(DATA begins)

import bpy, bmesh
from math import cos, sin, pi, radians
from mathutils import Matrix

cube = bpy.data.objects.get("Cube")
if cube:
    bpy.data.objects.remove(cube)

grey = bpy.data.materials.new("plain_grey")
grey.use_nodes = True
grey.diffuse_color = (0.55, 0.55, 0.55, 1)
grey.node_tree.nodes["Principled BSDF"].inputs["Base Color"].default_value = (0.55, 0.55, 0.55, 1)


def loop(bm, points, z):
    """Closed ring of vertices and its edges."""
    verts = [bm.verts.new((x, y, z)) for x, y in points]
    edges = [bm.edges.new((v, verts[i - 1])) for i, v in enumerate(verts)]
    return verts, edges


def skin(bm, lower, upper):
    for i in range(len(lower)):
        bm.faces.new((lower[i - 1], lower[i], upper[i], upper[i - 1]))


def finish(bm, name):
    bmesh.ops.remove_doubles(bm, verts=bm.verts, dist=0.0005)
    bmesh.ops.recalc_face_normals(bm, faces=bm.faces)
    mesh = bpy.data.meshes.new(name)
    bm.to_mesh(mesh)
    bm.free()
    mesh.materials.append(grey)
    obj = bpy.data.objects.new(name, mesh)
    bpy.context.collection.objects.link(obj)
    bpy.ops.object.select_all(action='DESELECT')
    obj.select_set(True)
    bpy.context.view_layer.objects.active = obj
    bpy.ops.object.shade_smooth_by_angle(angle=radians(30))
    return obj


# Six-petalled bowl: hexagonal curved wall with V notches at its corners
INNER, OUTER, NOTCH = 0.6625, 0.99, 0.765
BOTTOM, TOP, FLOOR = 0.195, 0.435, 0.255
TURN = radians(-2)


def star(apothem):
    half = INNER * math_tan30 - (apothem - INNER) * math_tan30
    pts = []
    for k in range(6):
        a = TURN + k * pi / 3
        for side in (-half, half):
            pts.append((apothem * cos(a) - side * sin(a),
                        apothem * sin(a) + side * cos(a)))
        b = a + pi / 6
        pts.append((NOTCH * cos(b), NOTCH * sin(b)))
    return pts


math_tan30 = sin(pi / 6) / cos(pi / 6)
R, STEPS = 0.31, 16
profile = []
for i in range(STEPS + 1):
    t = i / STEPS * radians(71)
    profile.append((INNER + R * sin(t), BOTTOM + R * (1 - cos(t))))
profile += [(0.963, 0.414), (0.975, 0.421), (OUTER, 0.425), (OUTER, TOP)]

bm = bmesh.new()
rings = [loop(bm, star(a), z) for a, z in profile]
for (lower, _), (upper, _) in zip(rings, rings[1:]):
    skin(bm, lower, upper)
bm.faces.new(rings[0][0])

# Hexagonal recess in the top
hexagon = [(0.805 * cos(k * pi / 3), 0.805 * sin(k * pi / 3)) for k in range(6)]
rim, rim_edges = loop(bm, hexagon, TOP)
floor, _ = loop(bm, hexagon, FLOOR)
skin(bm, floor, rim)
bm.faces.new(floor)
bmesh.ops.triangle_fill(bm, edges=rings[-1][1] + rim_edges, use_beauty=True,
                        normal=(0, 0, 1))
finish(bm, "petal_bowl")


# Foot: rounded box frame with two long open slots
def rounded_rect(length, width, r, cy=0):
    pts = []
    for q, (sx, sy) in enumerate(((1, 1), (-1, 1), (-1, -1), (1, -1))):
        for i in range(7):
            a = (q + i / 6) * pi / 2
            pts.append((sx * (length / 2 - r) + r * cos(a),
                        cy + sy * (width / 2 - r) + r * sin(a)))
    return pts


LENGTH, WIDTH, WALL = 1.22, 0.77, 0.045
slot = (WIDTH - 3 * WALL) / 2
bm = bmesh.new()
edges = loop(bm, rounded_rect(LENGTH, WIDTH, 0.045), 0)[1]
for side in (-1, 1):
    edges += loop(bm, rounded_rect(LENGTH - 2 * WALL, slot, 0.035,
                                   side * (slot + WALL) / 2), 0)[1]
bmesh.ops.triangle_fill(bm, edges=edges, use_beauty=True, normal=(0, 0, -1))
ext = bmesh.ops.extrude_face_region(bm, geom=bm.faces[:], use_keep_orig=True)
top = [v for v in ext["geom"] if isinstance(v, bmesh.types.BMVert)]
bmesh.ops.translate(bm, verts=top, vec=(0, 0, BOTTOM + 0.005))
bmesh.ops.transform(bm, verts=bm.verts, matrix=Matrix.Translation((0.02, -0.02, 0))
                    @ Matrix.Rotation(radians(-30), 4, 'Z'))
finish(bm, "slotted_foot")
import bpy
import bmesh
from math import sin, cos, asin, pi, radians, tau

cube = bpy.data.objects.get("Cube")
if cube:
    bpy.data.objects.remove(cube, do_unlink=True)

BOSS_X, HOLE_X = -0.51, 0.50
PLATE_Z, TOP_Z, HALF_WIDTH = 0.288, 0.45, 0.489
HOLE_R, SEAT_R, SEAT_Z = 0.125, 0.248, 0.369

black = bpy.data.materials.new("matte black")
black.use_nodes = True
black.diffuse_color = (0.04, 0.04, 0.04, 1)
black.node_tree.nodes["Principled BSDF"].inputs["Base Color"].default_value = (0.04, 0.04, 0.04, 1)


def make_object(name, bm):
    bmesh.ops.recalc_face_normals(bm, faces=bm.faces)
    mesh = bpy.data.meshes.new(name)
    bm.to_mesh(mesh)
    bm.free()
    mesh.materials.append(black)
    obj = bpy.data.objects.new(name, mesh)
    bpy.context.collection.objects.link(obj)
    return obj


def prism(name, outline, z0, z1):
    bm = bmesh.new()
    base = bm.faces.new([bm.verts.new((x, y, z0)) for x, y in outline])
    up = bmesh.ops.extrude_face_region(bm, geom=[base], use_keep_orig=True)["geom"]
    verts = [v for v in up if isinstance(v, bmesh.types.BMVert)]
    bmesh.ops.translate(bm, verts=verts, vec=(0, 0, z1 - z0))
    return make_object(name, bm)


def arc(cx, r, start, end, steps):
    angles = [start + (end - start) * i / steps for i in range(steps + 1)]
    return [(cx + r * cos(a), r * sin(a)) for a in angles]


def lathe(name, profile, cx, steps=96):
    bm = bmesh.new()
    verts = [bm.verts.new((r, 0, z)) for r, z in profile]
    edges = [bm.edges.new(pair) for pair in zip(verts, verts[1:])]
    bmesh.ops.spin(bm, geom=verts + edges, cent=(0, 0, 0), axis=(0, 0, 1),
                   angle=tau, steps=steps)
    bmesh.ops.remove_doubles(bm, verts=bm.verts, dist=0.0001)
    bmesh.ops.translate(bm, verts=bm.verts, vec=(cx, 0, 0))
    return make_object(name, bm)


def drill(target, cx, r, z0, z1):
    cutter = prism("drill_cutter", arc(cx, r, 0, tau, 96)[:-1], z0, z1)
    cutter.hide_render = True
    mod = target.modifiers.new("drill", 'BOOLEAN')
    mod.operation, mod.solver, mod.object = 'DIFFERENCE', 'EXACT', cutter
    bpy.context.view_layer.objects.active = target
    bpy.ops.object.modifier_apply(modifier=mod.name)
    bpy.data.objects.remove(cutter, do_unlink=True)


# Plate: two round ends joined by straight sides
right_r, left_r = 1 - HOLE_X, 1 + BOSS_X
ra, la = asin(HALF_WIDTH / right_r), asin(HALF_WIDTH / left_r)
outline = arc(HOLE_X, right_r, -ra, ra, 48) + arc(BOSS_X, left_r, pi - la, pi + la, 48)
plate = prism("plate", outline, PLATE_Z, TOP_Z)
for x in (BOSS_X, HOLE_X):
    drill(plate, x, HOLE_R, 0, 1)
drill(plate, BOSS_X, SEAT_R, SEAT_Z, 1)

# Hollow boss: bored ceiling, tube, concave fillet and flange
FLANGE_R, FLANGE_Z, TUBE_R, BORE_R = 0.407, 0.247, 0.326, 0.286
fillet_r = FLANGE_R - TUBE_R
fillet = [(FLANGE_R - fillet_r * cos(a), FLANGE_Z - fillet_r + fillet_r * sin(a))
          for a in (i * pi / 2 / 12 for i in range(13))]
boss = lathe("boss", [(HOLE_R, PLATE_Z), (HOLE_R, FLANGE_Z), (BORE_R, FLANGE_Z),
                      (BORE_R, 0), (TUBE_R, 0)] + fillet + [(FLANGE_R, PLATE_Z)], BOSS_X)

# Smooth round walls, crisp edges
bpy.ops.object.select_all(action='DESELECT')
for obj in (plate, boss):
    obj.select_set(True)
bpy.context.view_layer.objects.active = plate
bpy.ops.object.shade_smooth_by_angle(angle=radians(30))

(DATA ends)

*YOUR TASK*: Output only the lines from the top of the entries through the one holding "# Six-petalled bowl: hexagonal", copied exactly.

*OUTPUT BELOW*:
import bpy, bmesh
from math import cos, sin, pi, radians
from mathutils import Matrix

cube = bpy.data.objects.get("Cube")
if cube:
    bpy.data.objects.remove(cube)

grey = bpy.data.materials.new("plain_grey")
grey.use_nodes = True
grey.diffuse_color = (0.55, 0.55, 0.55, 1)
grey.node_tree.nodes["Principled BSDF"].inputs["Base Color"].default_value = (0.55, 0.55, 0.55, 1)


def loop(bm, points, z):
    """Closed ring of vertices and its edges."""
    verts = [bm.verts.new((x, y, z)) for x, y in points]
    edges = [bm.edges.new((v, verts[i - 1])) for i, v in enumerate(verts)]
    return verts, edges


def skin(bm, lower, upper):
    for i in range(len(lower)):
        bm.faces.new((lower[i - 1], lower[i], upper[i], upper[i - 1]))


def finish(bm, name):
    bmesh.ops.remove_doubles(bm, verts=bm.verts, dist=0.0005)
    bmesh.ops.recalc_face_normals(bm, faces=bm.faces)
    mesh = bpy.data.meshes.new(name)
    bm.to_mesh(mesh)
    bm.free()
    mesh.materials.append(grey)
    obj = bpy.data.objects.new(name, mesh)
    bpy.context.collection.objects.link(obj)
    bpy.ops.object.select_all(action='DESELECT')
    obj.select_set(True)
    bpy.context.view_layer.objects.active = obj
    bpy.ops.object.shade_smooth_by_angle(angle=radians(30))
    return obj


# Six-petalled bowl: hexagonal curved wall with V notches at its corners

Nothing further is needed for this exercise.